Wolters Kluwer started in the mid-19th century, as one of the Netherlands’ first book publishers. It was officially founded as a modern company in 1987, following a merger between Kluwer Publishers and Wolters Samsom. Over the years, we’ve experimented with other content mediums, including CDs and DVDs. Most recently, we’ve been focused on adapting more “traditional” content to the web.
On the web, we had to let go of the classic book structure and table of contents and focus on providing answers, not documents. For us, the process of connecting the customer with the right information has to be flawless because the people we’re servicing (doctors, lawyers) rely on our content. And they can’t afford to make mistakes.
I work for the global platform organization, one of the few centralized organizations of this company. My team helps Wolters Kluwer business units across the globe understand who their customers are, what problems their customers face, and create the best possible solutions to these problems.
My team operates as an agency within the company. We work for all divisions and our customers are business units in the U.S., Canada, Netherlands, Belgium, Italy, and Germany, among others. The team consists of UX designers, front-end developers, user researchers and product management consultants. We provide services on many levels, all the way from strategy to execution. Design is a way for us to get concepts out there quickly. We measure results, learn, and iterate to ultimately help our customers build the best thing.
Our team started small and grew each year as we engaged with more and more business units. Unsurprisingly, collaboration became tricky. The main problem we faced was a lack of consistency across product and the quality of experience varied greatly. We wanted to solve this problem by building a design system that we could distribute across business units and divisions. And long-term, we wanted to enable more collaboration across our global organization.
Identifying and documenting patterns
Because we work across divisions, we get a bird’s eye view of what’s happening across our organization. We were seeing inconsistent solutions to the same problem, and we wanted to solve this problem. We set out to build a design system with components and standards that we could make available to every business unit.
If we could identify patterns and document them, we’d:
- Ensure consistency across products
- Help teams get to market faster by letting them pull in consistent resources, rather than reinventing the wheel each time
- Save our organization money
- Allows designers to operate at scale
Thankfully, we’re already on our way to making a dent in each of these. We have UX meetups planned on both sides of the pond to give the Wolters Kluwer design community hands-on training with the Sketch Libraries and to gather as much feedback as possible.
Solo vs. teamwork
Like most design teams, we’ve gone through a slew of tools. A new challenge for us when building this design system, was that it required multiple designers to work on the same files in parallel.
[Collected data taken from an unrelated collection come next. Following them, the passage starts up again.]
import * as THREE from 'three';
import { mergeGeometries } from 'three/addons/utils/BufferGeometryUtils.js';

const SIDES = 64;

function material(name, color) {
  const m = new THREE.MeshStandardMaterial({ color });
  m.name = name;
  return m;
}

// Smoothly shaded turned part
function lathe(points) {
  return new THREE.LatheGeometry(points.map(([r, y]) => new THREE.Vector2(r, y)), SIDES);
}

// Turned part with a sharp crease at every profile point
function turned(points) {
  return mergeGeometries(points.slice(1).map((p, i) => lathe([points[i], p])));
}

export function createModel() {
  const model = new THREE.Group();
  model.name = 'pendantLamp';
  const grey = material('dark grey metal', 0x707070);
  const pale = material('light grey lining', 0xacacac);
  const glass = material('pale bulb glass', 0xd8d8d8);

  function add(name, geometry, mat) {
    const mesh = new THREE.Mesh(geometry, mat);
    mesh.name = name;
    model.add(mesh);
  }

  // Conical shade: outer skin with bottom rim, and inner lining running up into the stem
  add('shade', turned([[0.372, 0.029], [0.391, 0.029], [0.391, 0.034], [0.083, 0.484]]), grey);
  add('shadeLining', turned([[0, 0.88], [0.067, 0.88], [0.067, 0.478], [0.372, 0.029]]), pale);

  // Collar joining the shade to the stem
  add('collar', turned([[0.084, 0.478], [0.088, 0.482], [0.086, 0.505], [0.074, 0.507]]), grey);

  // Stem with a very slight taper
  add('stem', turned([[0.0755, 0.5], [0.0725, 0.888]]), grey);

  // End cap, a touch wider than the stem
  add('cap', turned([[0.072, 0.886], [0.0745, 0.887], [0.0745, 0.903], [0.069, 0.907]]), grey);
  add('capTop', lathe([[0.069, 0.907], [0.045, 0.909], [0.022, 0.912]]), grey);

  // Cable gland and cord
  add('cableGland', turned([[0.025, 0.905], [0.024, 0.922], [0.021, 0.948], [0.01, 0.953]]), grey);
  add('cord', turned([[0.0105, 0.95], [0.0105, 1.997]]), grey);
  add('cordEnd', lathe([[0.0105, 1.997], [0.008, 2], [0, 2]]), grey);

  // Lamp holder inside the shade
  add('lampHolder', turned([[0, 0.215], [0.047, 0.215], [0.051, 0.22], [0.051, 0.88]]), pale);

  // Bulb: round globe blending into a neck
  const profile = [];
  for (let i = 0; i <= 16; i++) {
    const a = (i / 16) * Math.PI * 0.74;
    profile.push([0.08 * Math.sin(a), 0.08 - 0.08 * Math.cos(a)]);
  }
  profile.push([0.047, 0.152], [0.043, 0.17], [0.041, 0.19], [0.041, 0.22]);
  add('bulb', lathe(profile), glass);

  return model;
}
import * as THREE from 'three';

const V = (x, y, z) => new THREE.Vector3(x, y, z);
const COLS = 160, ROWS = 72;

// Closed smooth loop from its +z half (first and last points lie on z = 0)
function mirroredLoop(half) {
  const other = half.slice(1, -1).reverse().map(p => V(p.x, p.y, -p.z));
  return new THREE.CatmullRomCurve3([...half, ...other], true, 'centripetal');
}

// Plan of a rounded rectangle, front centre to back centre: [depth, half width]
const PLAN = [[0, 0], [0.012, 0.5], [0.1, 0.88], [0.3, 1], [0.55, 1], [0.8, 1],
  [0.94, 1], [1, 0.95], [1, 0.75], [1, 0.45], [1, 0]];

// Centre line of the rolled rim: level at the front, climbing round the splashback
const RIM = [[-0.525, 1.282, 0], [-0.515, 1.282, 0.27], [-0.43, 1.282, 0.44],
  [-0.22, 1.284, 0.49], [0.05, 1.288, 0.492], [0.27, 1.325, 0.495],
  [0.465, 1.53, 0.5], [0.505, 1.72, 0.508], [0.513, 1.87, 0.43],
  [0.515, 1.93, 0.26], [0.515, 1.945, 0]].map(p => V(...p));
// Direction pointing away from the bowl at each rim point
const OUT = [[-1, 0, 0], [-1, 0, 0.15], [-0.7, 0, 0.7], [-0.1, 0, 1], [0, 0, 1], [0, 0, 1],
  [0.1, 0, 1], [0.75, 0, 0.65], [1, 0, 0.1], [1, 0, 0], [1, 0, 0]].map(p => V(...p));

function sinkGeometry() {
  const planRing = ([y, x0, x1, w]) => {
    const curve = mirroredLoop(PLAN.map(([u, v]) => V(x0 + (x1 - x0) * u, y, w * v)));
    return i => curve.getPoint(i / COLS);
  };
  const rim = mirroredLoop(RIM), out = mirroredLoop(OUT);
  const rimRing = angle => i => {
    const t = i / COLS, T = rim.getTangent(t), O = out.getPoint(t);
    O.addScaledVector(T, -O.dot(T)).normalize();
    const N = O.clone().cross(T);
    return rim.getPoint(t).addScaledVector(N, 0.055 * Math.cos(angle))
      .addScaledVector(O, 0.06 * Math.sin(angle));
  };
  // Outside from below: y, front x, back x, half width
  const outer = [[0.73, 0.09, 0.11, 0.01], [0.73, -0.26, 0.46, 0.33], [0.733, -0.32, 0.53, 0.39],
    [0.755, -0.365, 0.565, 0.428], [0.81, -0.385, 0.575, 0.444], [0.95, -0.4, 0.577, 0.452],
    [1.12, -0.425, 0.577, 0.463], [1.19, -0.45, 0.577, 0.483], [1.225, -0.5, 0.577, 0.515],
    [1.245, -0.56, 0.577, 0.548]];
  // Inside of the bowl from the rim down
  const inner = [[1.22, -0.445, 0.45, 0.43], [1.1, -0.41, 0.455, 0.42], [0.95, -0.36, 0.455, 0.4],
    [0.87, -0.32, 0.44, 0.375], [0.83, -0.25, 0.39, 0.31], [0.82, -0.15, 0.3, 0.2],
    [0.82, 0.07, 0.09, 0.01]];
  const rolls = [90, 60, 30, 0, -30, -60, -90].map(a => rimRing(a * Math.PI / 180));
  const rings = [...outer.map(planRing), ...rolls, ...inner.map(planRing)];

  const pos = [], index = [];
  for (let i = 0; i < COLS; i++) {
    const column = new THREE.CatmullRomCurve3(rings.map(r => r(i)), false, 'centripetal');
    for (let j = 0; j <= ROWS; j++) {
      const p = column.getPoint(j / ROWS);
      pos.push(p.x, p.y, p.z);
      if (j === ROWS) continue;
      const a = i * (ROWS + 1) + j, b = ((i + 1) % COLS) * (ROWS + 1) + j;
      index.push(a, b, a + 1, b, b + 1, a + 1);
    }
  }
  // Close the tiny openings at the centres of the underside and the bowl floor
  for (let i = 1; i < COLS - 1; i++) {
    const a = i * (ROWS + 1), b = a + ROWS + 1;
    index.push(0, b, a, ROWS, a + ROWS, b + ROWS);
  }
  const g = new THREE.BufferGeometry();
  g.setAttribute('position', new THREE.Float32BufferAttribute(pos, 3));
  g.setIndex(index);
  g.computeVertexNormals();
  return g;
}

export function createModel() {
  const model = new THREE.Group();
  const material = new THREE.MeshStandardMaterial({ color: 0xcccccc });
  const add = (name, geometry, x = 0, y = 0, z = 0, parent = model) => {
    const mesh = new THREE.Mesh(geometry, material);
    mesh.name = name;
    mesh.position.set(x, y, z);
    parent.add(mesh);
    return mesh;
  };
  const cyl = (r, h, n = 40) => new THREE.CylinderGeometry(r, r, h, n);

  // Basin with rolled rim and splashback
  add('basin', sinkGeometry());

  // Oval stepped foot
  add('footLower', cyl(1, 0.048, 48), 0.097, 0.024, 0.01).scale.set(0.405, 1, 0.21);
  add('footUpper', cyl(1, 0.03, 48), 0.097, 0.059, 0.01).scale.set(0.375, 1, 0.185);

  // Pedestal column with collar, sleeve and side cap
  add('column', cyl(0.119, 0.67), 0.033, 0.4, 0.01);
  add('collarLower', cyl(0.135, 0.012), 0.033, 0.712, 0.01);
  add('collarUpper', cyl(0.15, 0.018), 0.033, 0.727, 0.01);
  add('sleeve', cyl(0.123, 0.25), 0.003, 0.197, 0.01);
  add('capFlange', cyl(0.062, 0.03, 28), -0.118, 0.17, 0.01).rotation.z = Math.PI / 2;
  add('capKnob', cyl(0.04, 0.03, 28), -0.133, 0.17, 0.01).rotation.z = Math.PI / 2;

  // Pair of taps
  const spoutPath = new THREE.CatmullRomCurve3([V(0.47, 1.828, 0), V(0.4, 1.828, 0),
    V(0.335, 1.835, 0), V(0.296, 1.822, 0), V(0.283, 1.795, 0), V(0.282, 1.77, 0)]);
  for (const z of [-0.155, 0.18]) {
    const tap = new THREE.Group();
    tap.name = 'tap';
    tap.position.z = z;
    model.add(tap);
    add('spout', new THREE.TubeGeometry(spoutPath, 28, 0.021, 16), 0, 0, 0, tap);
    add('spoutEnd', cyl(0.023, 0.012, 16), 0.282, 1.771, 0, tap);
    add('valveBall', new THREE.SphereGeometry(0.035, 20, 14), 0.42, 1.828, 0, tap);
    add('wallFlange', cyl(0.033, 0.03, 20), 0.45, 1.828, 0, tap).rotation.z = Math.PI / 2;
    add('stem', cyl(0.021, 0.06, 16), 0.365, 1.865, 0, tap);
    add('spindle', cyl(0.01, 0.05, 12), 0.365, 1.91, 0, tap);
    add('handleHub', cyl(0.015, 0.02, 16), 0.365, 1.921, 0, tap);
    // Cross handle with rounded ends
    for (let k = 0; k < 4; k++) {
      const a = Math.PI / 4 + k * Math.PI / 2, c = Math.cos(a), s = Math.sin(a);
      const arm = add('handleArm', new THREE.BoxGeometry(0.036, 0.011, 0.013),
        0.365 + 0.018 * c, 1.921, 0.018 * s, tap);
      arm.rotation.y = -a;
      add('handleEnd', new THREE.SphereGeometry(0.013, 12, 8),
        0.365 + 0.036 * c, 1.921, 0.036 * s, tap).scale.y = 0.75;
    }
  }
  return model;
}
We are used to working solo, which meant that we only shared when needed to. But with a new focus on collaboration, we needed a way to work on and version the same files.
Abstract provides us with our own private workspaces called Branches, which allow us to work on the same files and Artboards and then merge our changes together without the fear of overwriting our work. And because Abstract allows us to version our files, we also have the ability to revert back to previous versions of our work.
Without Abstract, our workflow would have been so much messier. We would have Sketch files all over the place and designers making copies of Libraries because they wanted to make a slight adjustment. Abstract allows us to keep all of our design system files in one place. The fact that you can simply link to our Sketch Libraries in the same tool was really an eye opener.
The beauty of creating our design system in Abstract is that it’s generic enough for any business unit to be able to use it, while still leaving room for them to make specific adjustments that might not be a part of the bigger design system. Eventually, if we feel that their adjustments will add value, they could even contribute these back to the design system. The governance part is made so much easier with Abstract.
Establishing a culture of collaboration, starting with our design system
Abstract really kickstarted our design system initiative. Since we started using it, we’ve seen an increased amount of feedback. It’s also made it so much easier for us to communicate out our work and connect with product managers, dev leads, and business stakeholders (primarily, CTOs).
Abstract has been a vehicle for us to improve our cross-functional communication. We don’t want to be forcing the design system onto people. Instead, we want to establish a culture of collaboration.
Our roadmap includes establishing a contribution model to enable this. If a local business owner has a priority that isn’t on our roadmap, they can start designing something on their own Branch in Abstract. This model creates a vision of shared ownership. People can take what they need from the system, suggest changes, and add things themselves.
Paving the way for the next 200 years
Abstract has opened our eyes to a way of working that simply hasn’t been done before in our business. Now, we can see each other’s work and comment on it, without overwriting anything.
As a company grows bigger, silos tend to appear and communication can often break down. This time period is fraught with risk and frustration. People tend to work within their own little team and don’t necessarily reach out to others to ask what they’re doing.
I’m proud to say that we’ve broken a barrier here. This effort has shown us and our extended team that we can still collaborate, even though we’re not part of the same team. Our motto is to break down walls — to make people talk to each other. And with Abstract, it’s turning into a domino effect.